* [Items from a data source]:
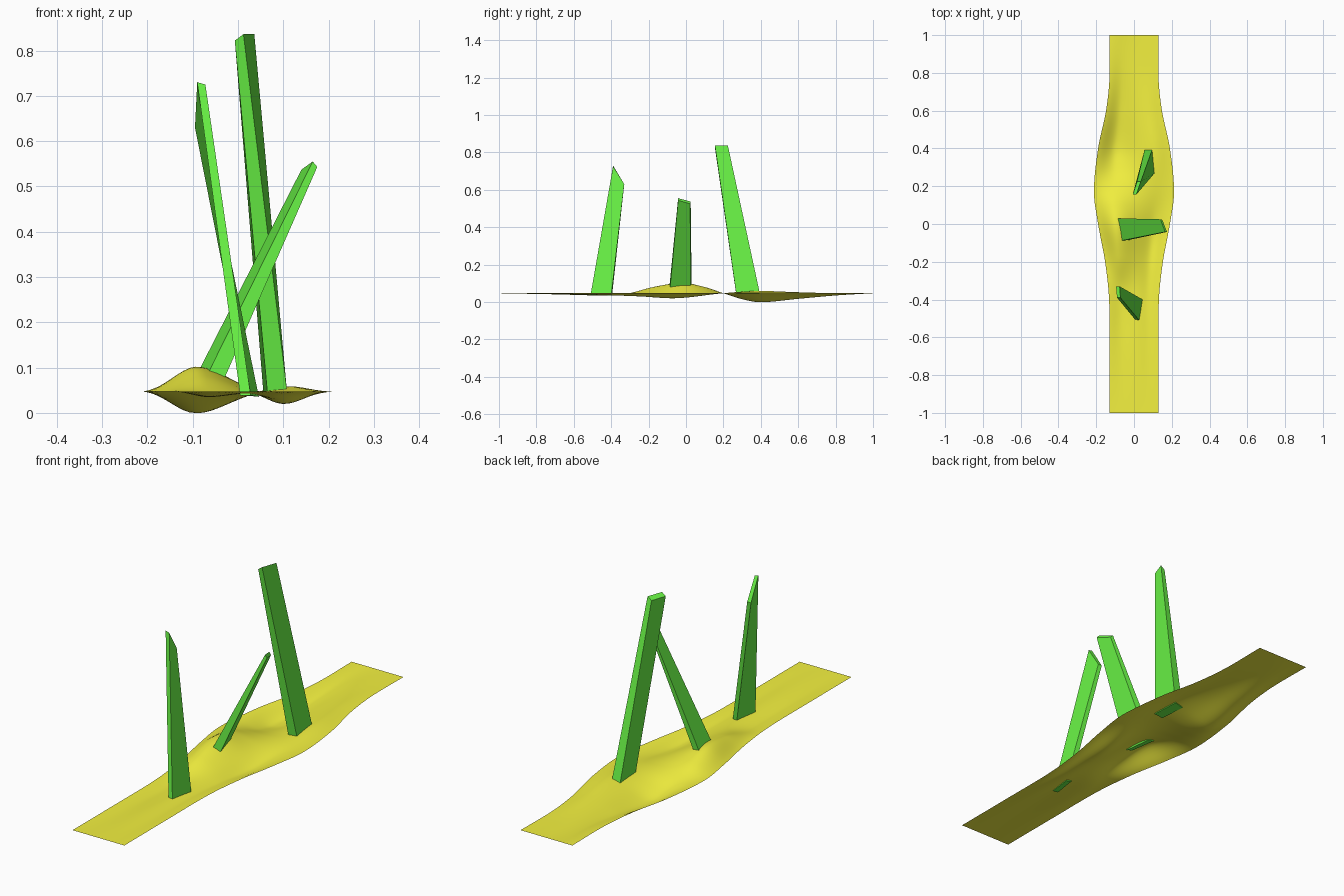
import bpy, math

if "Cube" in bpy.data.objects:
    bpy.data.objects.remove(bpy.data.objects["Cube"])


def material(name, rgb):
    m = bpy.data.materials.new(name)
    m.diffuse_color = (*rgb, 1)
    m.use_nodes = True
    m.node_tree.nodes["Principled BSDF"].inputs["Base Color"].default_value = m.diffuse_color
    return m


def add_object(name, verts, faces, mat):
    me = bpy.data.meshes.new(name)
    me.from_pydata(verts, [], faces)
    me.materials.append(mat)
    ob = bpy.data.objects.new(name, me)
    bpy.context.collection.objects.link(ob)
    return ob


def curve(knots, t):
    """Smooth Hermite interpolation through (t, value) knots."""
    n = len(knots)
    slope = []
    for i in range(n):
        a, b = knots[max(i - 1, 0)], knots[min(i + 1, n - 1)]
        slope.append((b[1] - a[1]) / (b[0] - a[0]))
    for i in range(n - 1):
        (t0, v0), (t1, v1) = knots[i], knots[i + 1]
        if t <= t1 or i == n - 2:
            h = t1 - t0
            s = max(0, min(1, (t - t0) / h))
            return ((2*s**3 - 3*s**2 + 1) * v0 + (s**3 - 2*s**2 + s) * h * slope[i]
                    + (3*s**2 - 2*s**3) * v1 + (s**3 - s**2) * h * slope[i + 1])


# Strip outline and the heights of its left and right swells along y
WIDTH = [(-1, .13), (-.7, .13), (-.4, .132), (-.2, .153), (0, .19), (.17, .212),
         (.4, .19), (.6, .148), (.77, .13), (1, .13)]
LEFT = [(-1, 0), (-.7, -.006), (-.45, -.012), (-.33, -.006), (-.17, .034), (-.02, .055),
        (.1, .033), (.2, 0), (.3, -.032), (.4, -.048), (.6, -.03), (.8, -.012), (1, 0)]
RIGHT = [(-1, 0), (-.5, -.008), (-.25, -.018), (-.05, -.029), (.2, 0),
         (.38, .013), (.6, .006), (.8, 0), (1, 0)]
BASE = .047


def height(x, y):
    u = x / curve(WIDTH, y)
    edge = min(1, max(0, 1 - u**4) * 1.08)
    left = math.exp(-((u + .5) / .52)**2)
    right = math.exp(-((u - .62) / .38)**2)
    return BASE + edge * (curve(LEFT, y) * left + curve(RIGHT, y) * right)


# Wavy ground strip
NX, NY = 32, 120
verts, faces = [], []
for j in range(NY + 1):
    y = -1 + 2 * j / NY
    w = curve(WIDTH, y)
    for i in range(NX + 1):
        x = w * (-1 + 2 * i / NX)
        verts.append((x, y, max(0, height(x, y))))
for j in range(NY):
    for i in range(NX):
        a = j * (NX + 1) + i
        faces.append((a, a + 1, a + NX + 2, a + NX + 1))
strip = add_object("ground_strip", verts, faces, material("yellow", (.9, .88, .05)))
strip.data.shade_smooth()

# Leaning tapered blades: foot corners (x, y) on the strip, tip corners (x, y, z)
green = material("green", (.14, .9, .06))
BLADES = {
    "front_blade": (
        [(.005, -.505), (.028, -.51), (.046, -.4), (.022, -.395)],
        [(-.09, -.39, .73), (-.072, -.39, .725), (-.076, -.33, .63), (-.095, -.33, .63)]),
    "middle_blade": (
        [(-.065, -.088), (-.03, -.085), (-.055, .025), (-.087, .03)],
        [(.165, -.042, .555), (.175, -.042, .543), (.15, .022, .525), (.14, .025, .537)]),
    "back_blade": (
        [(.065, .268), (.108, .268), (.096, .393), (.056, .393)],
        [(-.007, .155, .822), (.012, .155, .836), (.036, .224, .836), (.016, .224, .822)]),
}
for name, (foot, tip) in BLADES.items():
    low = [(x, y, height(x, y) - .004) for x, y in foot]
    sides = [(i, (i + 1) % 4, (i + 1) % 4 + 4, i + 4) for i in range(4)]
    add_object(name, low + tip, sides + [(3, 2, 1, 0), (4, 5, 6, 7)], green)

* [Assigned task]: Without altering a word, return all of the records above and leave out their pictures.

* [Response to this task]:
import bpy, math

if "Cube" in bpy.data.objects:
    bpy.data.objects.remove(bpy.data.objects["Cube"])


def material(name, rgb):
    m = bpy.data.materials.new(name)
    m.diffuse_color = (*rgb, 1)
    m.use_nodes = True
    m.node_tree.nodes["Principled BSDF"].inputs["Base Color"].default_value = m.diffuse_color
    return m


def add_object(name, verts, faces, mat):
    me = bpy.data.meshes.new(name)
    me.from_pydata(verts, [], faces)
    me.materials.append(mat)
    ob = bpy.data.objects.new(name, me)
    bpy.context.collection.objects.link(ob)
    return ob


def curve(knots, t):
    """Smooth Hermite interpolation through (t, value) knots."""
    n = len(knots)
    slope = []
    for i in range(n):
        a, b = knots[max(i - 1, 0)], knots[min(i + 1, n - 1)]
        slope.append((b[1] - a[1]) / (b[0] - a[0]))
    for i in range(n - 1):
        (t0, v0), (t1, v1) = knots[i], knots[i + 1]
        if t <= t1 or i == n - 2:
            h = t1 - t0
            s = max(0, min(1, (t - t0) / h))
            return ((2*s**3 - 3*s**2 + 1) * v0 + (s**3 - 2*s**2 + s) * h * slope[i]
                    + (3*s**2 - 2*s**3) * v1 + (s**3 - s**2) * h * slope[i + 1])


# Strip outline and the heights of its left and right swells along y
WIDTH = [(-1, .13), (-.7, .13), (-.4, .132), (-.2, .153), (0, .19), (.17, .212),
         (.4, .19), (.6, .148), (.77, .13), (1, .13)]
LEFT = [(-1, 0), (-.7, -.006), (-.45, -.012), (-.33, -.006), (-.17, .034), (-.02, .055),
        (.1, .033), (.2, 0), (.3, -.032), (.4, -.048), (.6, -.03), (.8, -.012), (1, 0)]
RIGHT = [(-1, 0), (-.5, -.008), (-.25, -.018), (-.05, -.029), (.2, 0),
         (.38, .013), (.6, .006), (.8, 0), (1, 0)]
BASE = .047


def height(x, y):
    u = x / curve(WIDTH, y)
    edge = min(1, max(0, 1 - u**4) * 1.08)
    left = math.exp(-((u + .5) / .52)**2)
    right = math.exp(-((u - .62) / .38)**2)
    return BASE + edge * (curve(LEFT, y) * left + curve(RIGHT, y) * right)


# Wavy ground strip
NX, NY = 32, 120
verts, faces = [], []
for j in range(NY + 1):
    y = -1 + 2 * j / NY
    w = curve(WIDTH, y)
    for i in range(NX + 1):
        x = w * (-1 + 2 * i / NX)
        verts.append((x, y, max(0, height(x, y))))
for j in range(NY):
    for i in range(NX):
        a = j * (NX + 1) + i
        faces.append((a, a + 1, a + NX + 2, a + NX + 1))
strip = add_object("ground_strip", verts, faces, material("yellow", (.9, .88, .05)))
strip.data.shade_smooth()

# Leaning tapered blades: foot corners (x, y) on the strip, tip corners (x, y, z)
green = material("green", (.14, .9, .06))
BLADES = {
    "front_blade": (
        [(.005, -.505), (.028, -.51), (.046, -.4), (.022, -.395)],
        [(-.09, -.39, .73), (-.072, -.39, .725), (-.076, -.33, .63), (-.095, -.33, .63)]),
    "middle_blade": (
        [(-.065, -.088), (-.03, -.085), (-.055, .025), (-.087, .03)],
        [(.165, -.042, .555), (.175, -.042, .543), (.15, .022, .525), (.14, .025, .537)]),
    "back_blade": (
        [(.065, .268), (.108, .268), (.096, .393), (.056, .393)],
        [(-.007, .155, .822), (.012, .155, .836), (.036, .224, .836), (.016, .224, .822)]),
}
for name, (foot, tip) in BLADES.items():
    low = [(x, y, height(x, y) - .004) for x, y in foot]
    sides = [(i, (i + 1) % 4, (i + 1) % 4 + 4, i + 4) for i in range(4)]
    add_object(name, low + tip, sides + [(3, 2, 1, 0), (4, 5, 6, 7)], green)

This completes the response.